Every record should be copied exactly, except that pictures are to be omitted.
(Recorded information Opens)
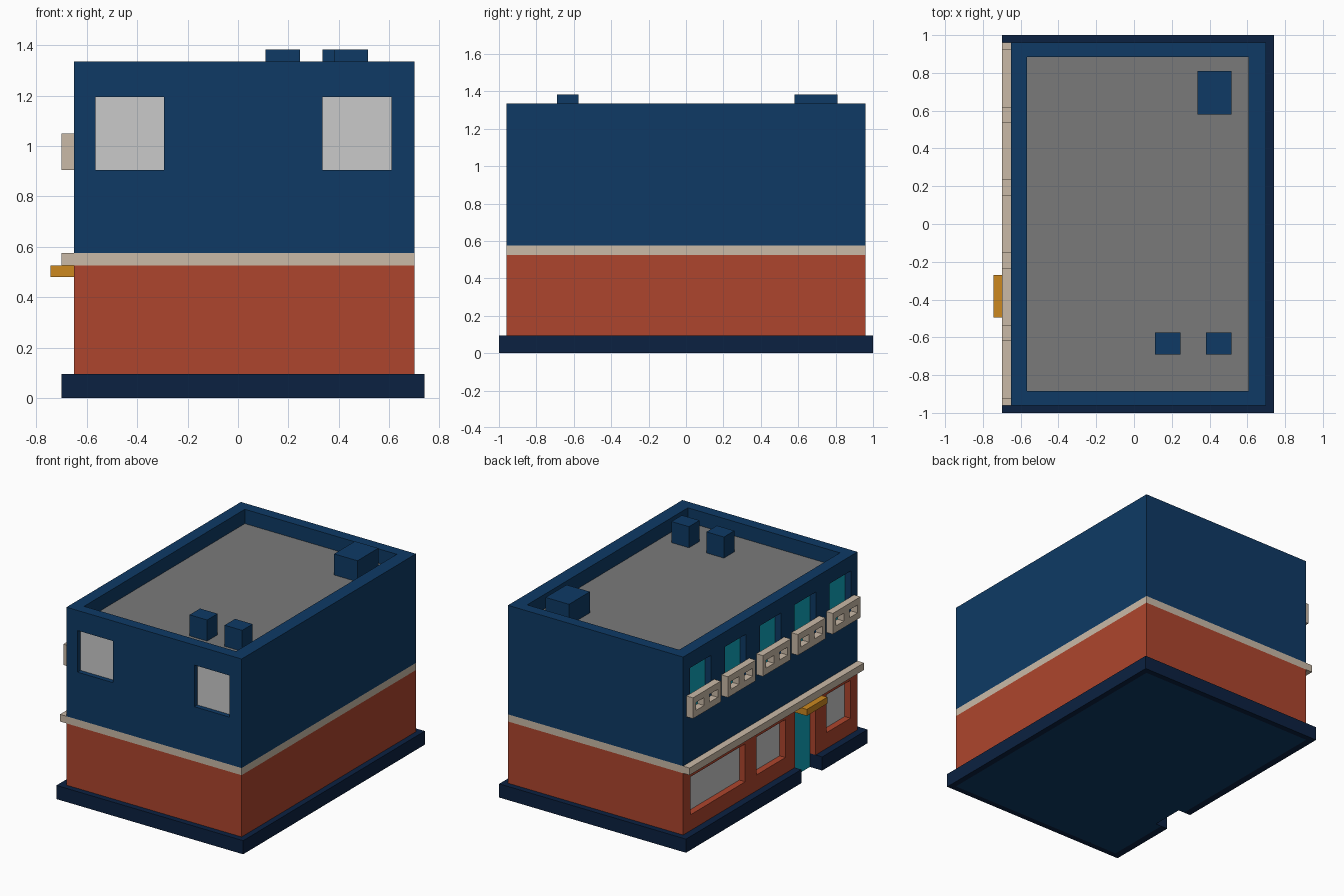
import bpy, bmesh
from mathutils import Vector

if "Cube" in bpy.data.objects:
    bpy.data.objects.remove(bpy.data.objects["Cube"])


def lin(c):
    c /= 255
    return c / 12.92 if c <= 0.04045 else ((c + 0.055) / 1.055) ** 2.4


def material(name, r, g, b):
    m = bpy.data.materials.new(name)
    m.diffuse_color = (lin(r), lin(g), lin(b), 1)
    m.use_nodes = True
    m.node_tree.nodes["Principled BSDF"].inputs["Base Color"].default_value = m.diffuse_color
    return m


BLUE = material("wall blue", 14, 58, 101)
RED = material("brick red", 174, 69, 45)
BEIGE = material("trim beige", 202, 186, 167)
NAVY = material("base navy", 11, 33, 65)
GLASS = material("window grey", 202, 202, 202)
ROOF = material("roof grey", 122, 122, 122)
TEAL = material("glass teal", 15, 166, 188)
ORANGE = material("canopy orange", 204, 136, 32)


def add_box(bm, x0, x1, y0, y1, z0, z1):
    v = bmesh.ops.create_cube(bm, size=1)["verts"]
    for p in v:
        p.co = Vector(((x0 + x1) / 2 + p.co.x * (x1 - x0),
                       (y0 + y1) / 2 + p.co.y * (y1 - y0),
                       (z0 + z1) / 2 + p.co.z * (z1 - z0)))


def make(name, boxes, mats, levels=()):
    """Object made of boxes, optionally sliced at given heights."""
    bm = bmesh.new()
    for b in boxes:
        add_box(bm, *b)
    for z in levels:
        bmesh.ops.bisect_plane(bm, geom=bm.verts[:] + bm.edges[:] + bm.faces[:],
                               plane_co=(0, 0, z), plane_no=(0, 0, 1))
    me = bpy.data.meshes.new(name)
    bm.to_mesh(me)
    bm.free()
    for m in mats:
        me.materials.append(m)
    ob = bpy.data.objects.new(name, me)
    bpy.context.collection.objects.link(ob)
    return ob


X0, X1, Y = -0.65, 0.70, 0.96          # wall planes
IN = X0 + 0.045                        # depth of street-side recesses
BAYS = [0.77 - 0.385 * i for i in range(5)]
DOOR = (-0.50, -0.27)

# Main body, cut for roof well, windows and door
body = make("building_body", [(X0, X1, -Y, Y, 0, 1.335)],
            [BLUE, RED, BEIGE, NAVY, GLASS, ROOF, TEAL], (0.095, 0.525, 0.575))
cuts = [(-0.567, 0.605, -0.885, 0.885, 1.235, 1.5)]
cuts += [(a, b, -1.1, -Y + 0.033, 0.905, 1.195) for a, b in ((-0.565, -0.293), (0.335, 0.608))]
cuts += [(-0.8, IN, y - 0.116, y + 0.116, 0.91, 1.23) for y in BAYS]
cuts += [(-0.8, IN, a, b, 0.205, 0.469) for a, b in ((0.276, 0.88), (-0.166, 0.154), (-0.883, -0.618))]
cuts += [(-0.8, IN, DOOR[0], DOOR[1], -0.1, 0.48)]
cutter = make("opening_cutter", cuts, [BLUE], (0.095,))
cutter.hide_render = True
mod = body.modifiers.new("openings", "BOOLEAN")
mod.operation, mod.solver, mod.object = "DIFFERENCE", "EXACT", cutter
bpy.context.view_layer.objects.active = body
bpy.ops.object.modifier_apply(modifier=mod.name)
bpy.data.objects.remove(cutter)

# Colour body faces by height, depth and direction
for p in body.data.polygons:
    c, n = p.center, p.normal
    if n.z < -0.9 and c.z < 0.01:
        i = 0
    elif n.z > 0.9 and 1.2 < c.z < 1.3:
        i = 5
    elif n.y < -0.9 and -0.95 < c.y < -0.92 and 0.9 < c.z < 1.2 and c.x > -0.6:
        i = 4
    elif n.x < -0.9 and abs(c.x - IN) < 0.01:
        i = 6 if c.z > 0.6 or DOOR[0] < c.y < DOOR[1] else 4
    else:
        i = 3 if c.z < 0.095 else 1 if c.z < 0.525 else 2 if c.z < 0.575 else 0
    p.material_index = i

# Plinth ring with a gap at the door
make("base_plinth", [
    (X1, 0.74, -1, 1, 0, 0.095),
    (-0.70, X1, -1, -Y, 0, 0.095),
    (-0.70, X1, Y, 1, 0, 0.095),
    (-0.70, X0, -Y, DOOR[0], 0, 0.095),
    (-0.70, X0, DOOR[1], Y, 0, 0.095)], [NAVY])

# Street-side cornice and door canopy
make("cornice", [(-0.70, X0, -Y, Y, 0.525, 0.575)], [BEIGE])
make("door_canopy", [(-0.743, X0, -0.495, -0.27, 0.48, 0.525)], [ORANGE])

# Balcony panels, each with two openings
for k, y in enumerate(BAYS):
    w = 0.153
    parts = [(-0.70, X0, y - w, y + w, 0.905, 0.95),
             (-0.70, X0, y - w, y + w, 1.005, 1.05)]
    parts += [(-0.70, X0, y + a, y + b, 0.95, 1.005)
              for a, b in ((-w, -0.12), (-0.03, 0.03), (0.12, w))]
    make(f"balcony_panel_{k + 1}", parts, [BEIGE])

# Roof units
make("roof_vent_1", [(0.11, 0.245, -0.69, -0.575, 1.235, 1.382)], [BLUE])
make("roof_vent_2", [(0.38, 0.515, -0.69, -0.575, 1.235, 1.382)], [BLUE])
make("roof_hatch", [(0.335, 0.515, 0.58, 0.81, 1.235, 1.382)], [BLUE])
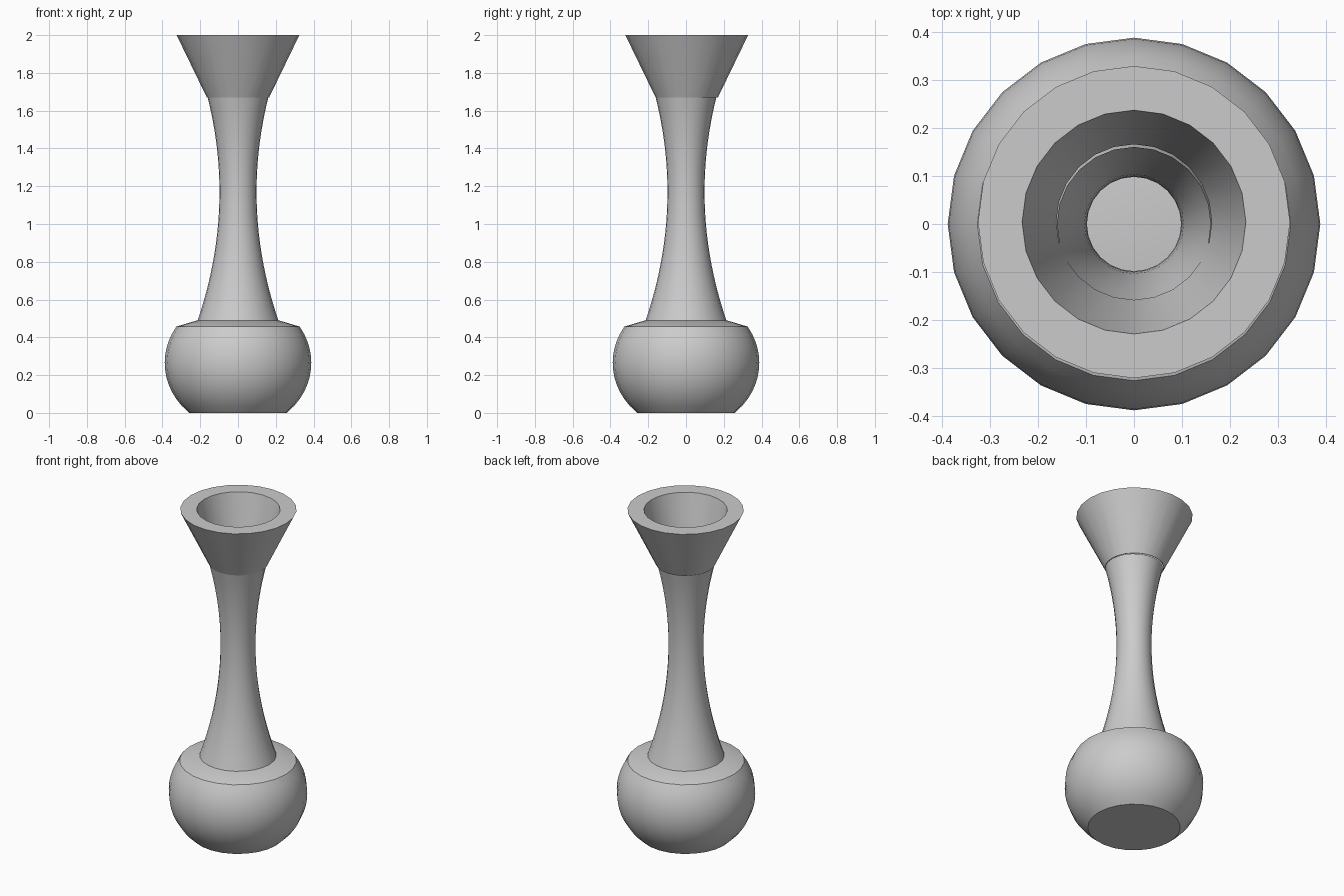
import bpy
import bmesh
import math

cube = bpy.data.objects.get("Cube")
if cube:
    bpy.data.objects.remove(cube, do_unlink=True)

SIDES = 24

# Single plain clay colour
clay = bpy.data.materials.new("light_grey")
clay.use_nodes = True
GREY = (0.6, 0.6, 0.6, 1.0)
clay.diffuse_color = GREY
clay.node_tree.nodes["Principled BSDF"].inputs["Base Color"].default_value = GREY


def lathe(name, profile, closed=False, caps=False, smooth=True, shift_y=0.0):
    """Turn a list of (radius, z) points, running upward on the outside, around z."""
    bm = bmesh.new()
    rings = []
    for r, z in profile:
        ring = []
        for i in range(SIDES):
            a = math.tau * i / SIDES
            ring.append(bm.verts.new((r * math.cos(a), r * math.sin(a) + shift_y, z)))
        rings.append(ring)
    pairs = list(zip(rings, rings[1:]))
    if closed:
        pairs.append((rings[-1], rings[0]))
    for low, high in pairs:
        for i in range(SIDES):
            j = (i + 1) % SIDES
            bm.faces.new((low[i], low[j], high[j], high[i]))
    if caps:
        bm.faces.new(rings[0][::-1])
        bm.faces.new(rings[-1])
    mesh = bpy.data.meshes.new(name)
    bm.to_mesh(mesh)
    bm.free()
    mesh.materials.append(clay)
    obj = bpy.data.objects.new(name, mesh)
    bpy.context.collection.objects.link(obj)
    if smooth:
        bpy.ops.object.select_all(action="DESELECT")
        obj.select_set(True)
        bpy.context.view_layer.objects.active = obj
        bpy.ops.object.shade_smooth_by_angle(angle=math.radians(30))
    return obj


def steps(start, end, count):
    return [start + (end - start) * i / count for i in range(count + 1)]


# Squashed round body with a flat foot, sloping shoulder and flat top
body = [(0.388 * math.sqrt(1 - ((z - 0.265) / 0.355) ** 2), z)
        for z in steps(0.0, 0.457, 12)]
body += [(0.222, 0.488)]
lathe("body", body, caps=True)

# Thin-walled waisted neck
neck = [(0.098 + 0.25 * (z - 1.17) ** 2, z) for z in steps(0.486, 1.67, 20)]
lathe("neck", neck)

# Flared mouth with a thick flat rim, tapering to meet the neck
mouth = [(0.165, 1.67), (0.325, 2.0), (0.233, 2.0), (0.162, 1.67)]
funnel = lathe("flared_mouth", mouth, closed=True, shift_y=0.004)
(Recorded information Closes)
# Result of the exercise
import bpy, bmesh
from mathutils import Vector

if "Cube" in bpy.data.objects:
    bpy.data.objects.remove(bpy.data.objects["Cube"])


def lin(c):
    c /= 255
    return c / 12.92 if c <= 0.04045 else ((c + 0.055) / 1.055) ** 2.4


def material(name, r, g, b):
    m = bpy.data.materials.new(name)
    m.diffuse_color = (lin(r), lin(g), lin(b), 1)
    m.use_nodes = True
    m.node_tree.nodes["Principled BSDF"].inputs["Base Color"].default_value = m.diffuse_color
    return m


BLUE = material("wall blue", 14, 58, 101)
RED = material("brick red", 174, 69, 45)
BEIGE = material("trim beige", 202, 186, 167)
NAVY = material("base navy", 11, 33, 65)
GLASS = material("window grey", 202, 202, 202)
ROOF = material("roof grey", 122, 122, 122)
TEAL = material("glass teal", 15, 166, 188)
ORANGE = material("canopy orange", 204, 136, 32)


def add_box(bm, x0, x1, y0, y1, z0, z1):
    v = bmesh.ops.create_cube(bm, size=1)["verts"]
    for p in v:
        p.co = Vector(((x0 + x1) / 2 + p.co.x * (x1 - x0),
                       (y0 + y1) / 2 + p.co.y * (y1 - y0),
                       (z0 + z1) / 2 + p.co.z * (z1 - z0)))


def make(name, boxes, mats, levels=()):
    """Object made of boxes, optionally sliced at given heights."""
    bm = bmesh.new()
    for b in boxes:
        add_box(bm, *b)
    for z in levels:
        bmesh.ops.bisect_plane(bm, geom=bm.verts[:] + bm.edges[:] + bm.faces[:],
                               plane_co=(0, 0, z), plane_no=(0, 0, 1))
    me = bpy.data.meshes.new(name)
    bm.to_mesh(me)
    bm.free()
    for m in mats:
        me.materials.append(m)
    ob = bpy.data.objects.new(name, me)
    bpy.context.collection.objects.link(ob)
    return ob


X0, X1, Y = -0.65, 0.70, 0.96          # wall planes
IN = X0 + 0.045                        # depth of street-side recesses
BAYS = [0.77 - 0.385 * i for i in range(5)]
DOOR = (-0.50, -0.27)

# Main body, cut for roof well, windows and door
body = make("building_body", [(X0, X1, -Y, Y, 0, 1.335)],
            [BLUE, RED, BEIGE, NAVY, GLASS, ROOF, TEAL], (0.095, 0.525, 0.575))
cuts = [(-0.567, 0.605, -0.885, 0.885, 1.235, 1.5)]
cuts += [(a, b, -1.1, -Y + 0.033, 0.905, 1.195) for a, b in ((-0.565, -0.293), (0.335, 0.608))]
cuts += [(-0.8, IN, y - 0.116, y + 0.116, 0.91, 1.23) for y in BAYS]
cuts += [(-0.8, IN, a, b, 0.205, 0.469) for a, b in ((0.276, 0.88), (-0.166, 0.154), (-0.883, -0.618))]
cuts += [(-0.8, IN, DOOR[0], DOOR[1], -0.1, 0.48)]
cutter = make("opening_cutter", cuts, [BLUE], (0.095,))
cutter.hide_render = True
mod = body.modifiers.new("openings", "BOOLEAN")
mod.operation, mod.solver, mod.object = "DIFFERENCE", "EXACT", cutter
bpy.context.view_layer.objects.active = body
bpy.ops.object.modifier_apply(modifier=mod.name)
bpy.data.objects.remove(cutter)

# Colour body faces by height, depth and direction
for p in body.data.polygons:
    c, n = p.center, p.normal
    if n.z < -0.9 and c.z < 0.01:
        i = 0
    elif n.z > 0.9 and 1.2 < c.z < 1.3:
        i = 5
    elif n.y < -0.9 and -0.95 < c.y < -0.92 and 0.9 < c.z < 1.2 and c.x > -0.6:
        i = 4
    elif n.x < -0.9 and abs(c.x - IN) < 0.01:
        i = 6 if c.z > 0.6 or DOOR[0] < c.y < DOOR[1] else 4
    else:
        i = 3 if c.z < 0.095 else 1 if c.z < 0.525 else 2 if c.z < 0.575 else 0
    p.material_index = i

# Plinth ring with a gap at the door
make("base_plinth", [
    (X1, 0.74, -1, 1, 0, 0.095),
    (-0.70, X1, -1, -Y, 0, 0.095),
    (-0.70, X1, Y, 1, 0, 0.095),
    (-0.70, X0, -Y, DOOR[0], 0, 0.095),
    (-0.70, X0, DOOR[1], Y, 0, 0.095)], [NAVY])

# Street-side cornice and door canopy
make("cornice", [(-0.70, X0, -Y, Y, 0.525, 0.575)], [BEIGE])
make("door_canopy", [(-0.743, X0, -0.495, -0.27, 0.48, 0.525)], [ORANGE])

# Balcony panels, each with two openings
for k, y in enumerate(BAYS):
    w = 0.153
    parts = [(-0.70, X0, y - w, y + w, 0.905, 0.95),
             (-0.70, X0, y - w, y + w, 1.005, 1.05)]
    parts += [(-0.70, X0, y + a, y + b, 0.95, 1.005)
              for a, b in ((-w, -0.12), (-0.03, 0.03), (0.12, w))]
    make(f"balcony_panel_{k + 1}", parts, [BEIGE])

# Roof units
make("roof_vent_1", [(0.11, 0.245, -0.69, -0.575, 1.235, 1.382)], [BLUE])
make("roof_vent_2", [(0.38, 0.515, -0.69, -0.575, 1.235, 1.382)], [BLUE])
make("roof_hatch", [(0.335, 0.515, 0.58, 0.81, 1.235, 1.382)], [BLUE])
import bpy
import bmesh
import math

cube = bpy.data.objects.get("Cube")
if cube:
    bpy.data.objects.remove(cube, do_unlink=True)

SIDES = 24

# Single plain clay colour
clay = bpy.data.materials.new("light_grey")
clay.use_nodes = True
GREY = (0.6, 0.6, 0.6, 1.0)
clay.diffuse_color = GREY
clay.node_tree.nodes["Principled BSDF"].inputs["Base Color"].default_value = GREY


def lathe(name, profile, closed=False, caps=False, smooth=True, shift_y=0.0):
    """Turn a list of (radius, z) points, running upward on the outside, around z."""
    bm = bmesh.new()
    rings = []
    for r, z in profile:
        ring = []
        for i in range(SIDES):
            a = math.tau * i / SIDES
            ring.append(bm.verts.new((r * math.cos(a), r * math.sin(a) + shift_y, z)))
        rings.append(ring)
    pairs = list(zip(rings, rings[1:]))
    if closed:
        pairs.append((rings[-1], rings[0]))
    for low, high in pairs:
        for i in range(SIDES):
            j = (i + 1) % SIDES
            bm.faces.new((low[i], low[j], high[j], high[i]))
    if caps:
        bm.faces.new(rings[0][::-1])
        bm.faces.new(rings[-1])
    mesh = bpy.data.meshes.new(name)
    bm.to_mesh(mesh)
    bm.free()
    mesh.materials.append(clay)
    obj = bpy.data.objects.new(name, mesh)
    bpy.context.collection.objects.link(obj)
    if smooth:
        bpy.ops.object.select_all(action="DESELECT")
        obj.select_set(True)
        bpy.context.view_layer.objects.active = obj
        bpy.ops.object.shade_smooth_by_angle(angle=math.radians(30))
    return obj


def steps(start, end, count):
    return [start + (end - start) * i / count for i in range(count + 1)]


# Squashed round body with a flat foot, sloping shoulder and flat top
body = [(0.388 * math.sqrt(1 - ((z - 0.265) / 0.355) ** 2), z)
        for z in steps(0.0, 0.457, 12)]
body += [(0.222, 0.488)]
lathe("body", body, caps=True)

# Thin-walled waisted neck
neck = [(0.098 + 0.25 * (z - 1.17) ** 2, z) for z in steps(0.486, 1.67, 20)]
lathe("neck", neck)

# Flared mouth with a thick flat rim, tapering to meet the neck
mouth = [(0.165, 1.67), (0.325, 2.0), (0.233, 2.0), (0.162, 1.67)]
funnel = lathe("flared_mouth", mouth, closed=True, shift_y=0.004)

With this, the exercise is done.